WorkFusion Using $35M in New Cash to Expand in Business Automation
WorkFusion, a New York-based artificial intelligence startup focused on improving companies’ back-end operations through machine learning, recently wrapped up a $35 million funding round, the company announced last week.
Led by Georgian Partners and supported by Mohr Davidow Ventures, iNovia, Nokia Growth Partners, Greycroft, and RTP Ventures, the Series D round brings the AI firm’s total fundraising tally to about $71 million, according to a statement. WorkFusion, billed as a “software robots company,” was officially incorporated in 2011.
“We invested in WorkFusion not only because it aligns with our thesis that AI will transform business, but most importantly because the company has made machine learning practical and powerful for enterprise operations,” Justin LaFayette, managing partner at Georgian Partners, said in a statement.
WorkFusion uses quick-thinking AI systems to create bots that trim down workloads.

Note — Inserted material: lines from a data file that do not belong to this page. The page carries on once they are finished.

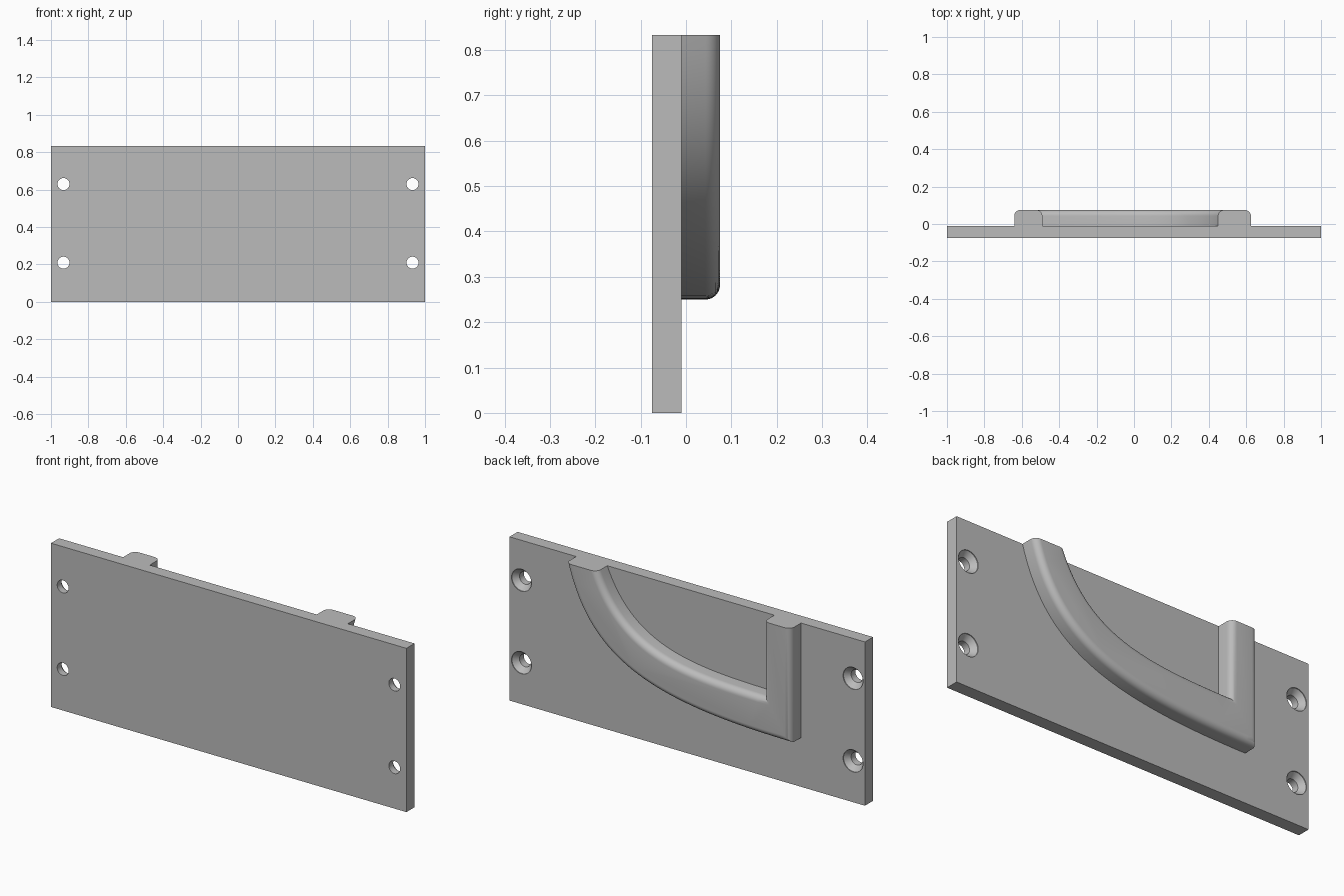
import bpy, bmesh, math
from mathutils import Vector
from mathutils.geometry import interpolate_bezier

cube = bpy.data.objects.get("Cube")
if cube:
    bpy.data.objects.remove(cube, do_unlink=True)

TOP = 0.833                             # plate height
FRONT, BACK, RAISED = -0.075, -0.01, 0.075

grey = bpy.data.materials.new("plain grey")
grey.use_nodes = True
COLOUR = (0.5, 0.5, 0.5, 1)
grey.diffuse_color = COLOUR
grey.node_tree.nodes["Principled BSDF"].inputs["Base Color"].default_value = COLOUR


def make_object(name, bm):
    bmesh.ops.recalc_face_normals(bm, faces=bm.faces[:])
    mesh = bpy.data.meshes.new(name)
    bm.to_mesh(mesh)
    bm.free()
    mesh.materials.append(grey)
    obj = bpy.data.objects.new(name, mesh)
    bpy.context.collection.objects.link(obj)
    return obj


def smooth(obj):
    bpy.ops.object.select_all(action='DESELECT')
    obj.select_set(True)
    bpy.context.view_layer.objects.active = obj
    bpy.ops.object.shade_smooth_by_angle(angle=math.radians(30))


def extrude_outline(points, y0, y1):
    """Solid from an x-z outline, extruded along y."""
    bm = bmesh.new()
    face = bm.faces.new([bm.verts.new((x, y0, z)) for x, z in points])
    new = bmesh.ops.extrude_face_region(bm, geom=[face], use_keep_orig=True)["geom"]
    for v in new:
        if isinstance(v, bmesh.types.BMVert):
            v.co.y = y1
    bmesh.ops.recalc_face_normals(bm, faces=bm.faces[:])
    return bm


def curve(*ctrl):
    pts = [Vector((x, z, 0)) for x, z in ctrl]
    return [(p.x, p.y) for p in interpolate_bezier(*pts, 40)]


# Back plate
plate = make_object("back_plate", extrude_outline(
    [(-1, 0), (1, 0), (1, TOP), (-1, TOP)], FRONT, BACK))

# Countersunk screw holes: turned cutter, four copies
bm = bmesh.new()
SIDES = 40
profile = [(0.032, FRONT - 0.05), (0.032, BACK - 0.03),
           (0.056, BACK - 0.004), (0.056, BACK + 0.05)]
for hx in (-0.933, 0.933):
    for hz in (0.21, 0.63):
        rings = []
        for r, y in profile:
            rings.append([bm.verts.new((hx + r * math.cos(a), y, hz + r * math.sin(a)))
                          for a in (math.tau * i / SIDES for i in range(SIDES))])
        for low, high in zip(rings, rings[1:]):
            for i in range(SIDES):
                j = (i + 1) % SIDES
                bm.faces.new((low[i], low[j], high[j], high[i]))
        bm.faces.new(rings[0])
        bm.faces.new(rings[-1])
cutter = make_object("hole_cutter", bm)
cutter.hide_render = True

cut = plate.modifiers.new("screw_holes", 'BOOLEAN')
cut.operation = 'DIFFERENCE'
cut.solver = 'EXACT'
cut.object = cutter
bpy.ops.object.select_all(action='DESELECT')
plate.select_set(True)
bpy.context.view_layer.objects.active = plate
bpy.ops.object.modifier_apply(modifier=cut.name)
bpy.data.objects.remove(cutter, do_unlink=True)
smooth(plate)

# Raised rib: sweeping arc that meets an upright post
outer = curve((0.625, TOP), (0.5, 0.37), (0.15, 0.25), (-0.64, 0.25))
inner = curve((0.45, TOP), (0.3, 0.47), (-0.02, 0.45), (-0.49, 0.445))
outline = outer + [(-0.64, TOP), (-0.49, TOP)] + inner[::-1]
bm = extrude_outline(outline, BACK, RAISED)

# Round the raised rim, leaving the cut ends at the top sharp
rim = [e for e in bm.edges
       if all(abs(v.co.y - RAISED) < 1e-5 for v in e.verts)
       and not all(abs(v.co.z - TOP) < 1e-5 for v in e.verts)]
bmesh.ops.bevel(bm, geom=rim, offset=0.032, offset_type='OFFSET',
                segments=8, profile=0.5, affect='EDGES', clamp_overlap=False)
rib = make_object("raised_rib", bm)
smooth(rib)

The systems are capable of slashing manual, back-office work by as much as 90 percent, and simultaneously freeing up front-office capacity by five-fold, according to a press release announcing the funding. The software is able to learn from experience, the company says, eventually making what was once snooze-inducing data entry much more efficient.
“Our customers in banking, insurance, financial services and healthcare have already enjoyed an impressive [return on investment],” Max Yankelevich, WorkFusion’s CEO, said in a statement.
Yankelevich pointed to projections compiled by the International Data Corporation (IDC) last year that estimate cognitive systems and artificial intelligence revenues will swell from $8 billion in 2016 to $47 billion in 2020.
In the same IDC report, the organization estimated banking, retail, healthcare and discrete manufacturing accounted for half of the world’s cognitive computing and AI revenues in 2016.
“In these segments, we find a wealth of unstructured data, a desire to harness insights from this information, and an openness to innovative technologies,” Jessica Goepfert, a program director at IDC, said in a statement.
Adam Devine, vice president of marketing for WorkFusion, said his company has seen similar trends with its own clientele.
Following the addition of a new regional headquarters in Noida, India, in November, Devine said WorkFusion is eyeing more growth in 2017.
“We’re definitely opening in London, probably mid-Q2,” he said. “And just as soon as we can, we’ll be opening up in Singapore as well.”
Both Australia and Japan also top Devine’s shortlist of potential markets WorkFusion could tap in the future.
“Australia seems to be a very fast-moving market,” he said. “It’s not the biggest market, but it’s smart, it’s aggressive, and there’s some really big companies that are moving quickly there.”
Asia, excluding Japan, is expected to boast the second-highest estimated compound annual growth rate in the cognitive/AI market in the next five years, according to the IDC. By itself, Japan is expected to have the highest five-year compound annual growth rate of any region in the sector.
Devine said he believes WorkFusion is primed to shake up the so-called business process outsourcing industry, which effectively encapsulates all firms that help large industries shift some of their processes to cheaper labor markets.
“Some of those businesses are adopting WorkFusion and they are our partners, and others are behind the curve and we are competing with them,” he said. “I think if there is going to be an Oracle of intelligent automation, we are that company.”